Philip J. LeBeau is a CNBC auto and airline industry reporter based at the network's Chicago bureau. He is also editor of the Behind the Wheel section on CNBC.com.
LeBeau has reported one-hour documentaries for the network, including "Dreamliner: Inside the World's Most Anticipated Airplane," "Ford: Rebuilding an American Icon" and "Saving General Motors."
Prior to joining CNBC, LeBeau served as a media relations specialist for Van Kampen Funds in Oak Brook Terrace, Ill., and was instrumental in implementing an initiative to communicate the company's mutual fund and investment practices to the public and the press. While at Van Kampen, LeBeau held a Series 6 license.
Previously, he held general assignment reporting positions at KCNC-TV, the CBS affiliate in Denver, and KAKE-TV, the ABC affiliate in Wichita, Kan. LeBeau began his career as a field producer at WCCO-TV in Minneapolis, where he wrote, produced and researched consumer stories. He graduated from the University of Missouri-Columbia School of Journalism with a bachelor's degree in journalism and broadcasting.
Follow Phil LeBeau on Twitter @Lebeaucarnews.
It came out left field. There I am Saturday morning at the gas station when the guy behind me said, "You keep saying GM's getting better. I'll believe it when I see it." At first I wasn't sure he was talking to me, but after a few seconds I asked him why he he doubts GM is coming back.
Need proof the Big 3 may be on the verge of doing some good, perhaps even great things? Check out the latest management coup with Ford hiring Jim Farley away from Toyota to become the U.S. automaker's main man running marketing and communications.
Over the last two months, I've heard roughly the same thing time and again from people in the auto industry and in Detroit. It's a variation of the general theme, "Chrysler, or more specifically it's owner Cerberus Capital, wants to break the UAW once and for all."
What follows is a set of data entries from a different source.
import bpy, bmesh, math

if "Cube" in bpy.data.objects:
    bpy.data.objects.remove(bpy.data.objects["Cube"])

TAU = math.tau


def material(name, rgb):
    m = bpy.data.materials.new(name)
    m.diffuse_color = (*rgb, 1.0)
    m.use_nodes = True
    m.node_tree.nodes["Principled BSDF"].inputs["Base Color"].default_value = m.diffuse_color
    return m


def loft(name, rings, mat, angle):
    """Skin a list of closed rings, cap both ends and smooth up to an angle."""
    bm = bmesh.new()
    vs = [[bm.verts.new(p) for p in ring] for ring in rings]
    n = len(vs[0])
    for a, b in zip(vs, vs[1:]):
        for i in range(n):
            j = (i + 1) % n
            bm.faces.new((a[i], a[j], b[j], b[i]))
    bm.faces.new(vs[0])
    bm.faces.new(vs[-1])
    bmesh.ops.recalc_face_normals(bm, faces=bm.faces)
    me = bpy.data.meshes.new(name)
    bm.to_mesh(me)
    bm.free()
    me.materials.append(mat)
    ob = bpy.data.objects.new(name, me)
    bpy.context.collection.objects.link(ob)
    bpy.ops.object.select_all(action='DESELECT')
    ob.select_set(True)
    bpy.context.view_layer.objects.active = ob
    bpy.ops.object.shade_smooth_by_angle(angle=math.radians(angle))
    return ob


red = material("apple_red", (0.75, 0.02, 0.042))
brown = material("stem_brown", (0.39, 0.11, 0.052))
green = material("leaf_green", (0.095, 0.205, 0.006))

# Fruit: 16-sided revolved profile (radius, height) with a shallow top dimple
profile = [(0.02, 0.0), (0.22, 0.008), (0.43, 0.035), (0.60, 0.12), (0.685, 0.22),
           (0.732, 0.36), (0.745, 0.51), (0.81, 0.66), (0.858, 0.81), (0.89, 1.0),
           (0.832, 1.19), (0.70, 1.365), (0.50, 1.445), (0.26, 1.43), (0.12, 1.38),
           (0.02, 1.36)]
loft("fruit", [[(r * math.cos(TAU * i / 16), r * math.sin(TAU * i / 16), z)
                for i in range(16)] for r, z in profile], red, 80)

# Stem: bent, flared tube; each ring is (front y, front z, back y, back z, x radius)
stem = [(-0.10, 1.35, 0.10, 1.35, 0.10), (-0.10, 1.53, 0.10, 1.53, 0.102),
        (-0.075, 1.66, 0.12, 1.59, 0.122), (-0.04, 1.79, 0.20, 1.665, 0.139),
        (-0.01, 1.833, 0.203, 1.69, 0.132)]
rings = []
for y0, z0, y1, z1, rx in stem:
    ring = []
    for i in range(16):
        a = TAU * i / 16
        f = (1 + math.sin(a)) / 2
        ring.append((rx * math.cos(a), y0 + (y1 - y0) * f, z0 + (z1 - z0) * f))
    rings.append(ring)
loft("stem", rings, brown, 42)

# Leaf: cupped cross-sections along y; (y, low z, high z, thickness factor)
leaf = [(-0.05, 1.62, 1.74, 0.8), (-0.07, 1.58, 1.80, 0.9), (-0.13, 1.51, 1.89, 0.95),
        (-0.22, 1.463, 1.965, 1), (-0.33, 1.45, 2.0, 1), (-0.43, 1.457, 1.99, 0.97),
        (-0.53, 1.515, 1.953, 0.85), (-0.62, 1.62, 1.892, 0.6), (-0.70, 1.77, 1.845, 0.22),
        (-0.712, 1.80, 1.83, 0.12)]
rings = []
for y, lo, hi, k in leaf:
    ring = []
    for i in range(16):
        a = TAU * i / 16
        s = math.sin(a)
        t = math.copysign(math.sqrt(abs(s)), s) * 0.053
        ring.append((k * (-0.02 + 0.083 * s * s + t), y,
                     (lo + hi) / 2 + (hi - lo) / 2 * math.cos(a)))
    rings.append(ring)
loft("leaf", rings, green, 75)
Within the next 24 hours, we will know if Chrysler and the UAW have worked out a new contract or if the union is on strike. Unlike the GM talks two weeks ago, it's a little tougher to handicap the odds of a strike at the country's #4 automaker.
Quick, when I mention Hyundai, what do you think? If it's along the lines of "well made cars for the middle and entry level markets" you are not alone. In fact, this reputation for solid but inexpensive cars has the Korean automaker at a crossroads.
Today in Germany, DaimlerChrysler is officially changing its name to Daimler AG. While this is a formality, this change made me realize just how much the German automaker has benefited from selling Chrysler. Yes, I know what you are gonna say: "They paid $38 Billion for Chrysler and sold it for $7 Billion. Where's the benefit?"
GM is dropping Chevy as its primary brand for mass-market vehicles in Europe and making Opel its mainstream line.
And Ford is targeting the global market: The newest Mustang was unveiled in six cities around the world on Thursday.
Auto loan interest rates hit their lowest level in at least six years, and Americans took out a record number of loans.
Because of a surge in business from Black Friday, the auto industry posted its best monthly sales since February 2007.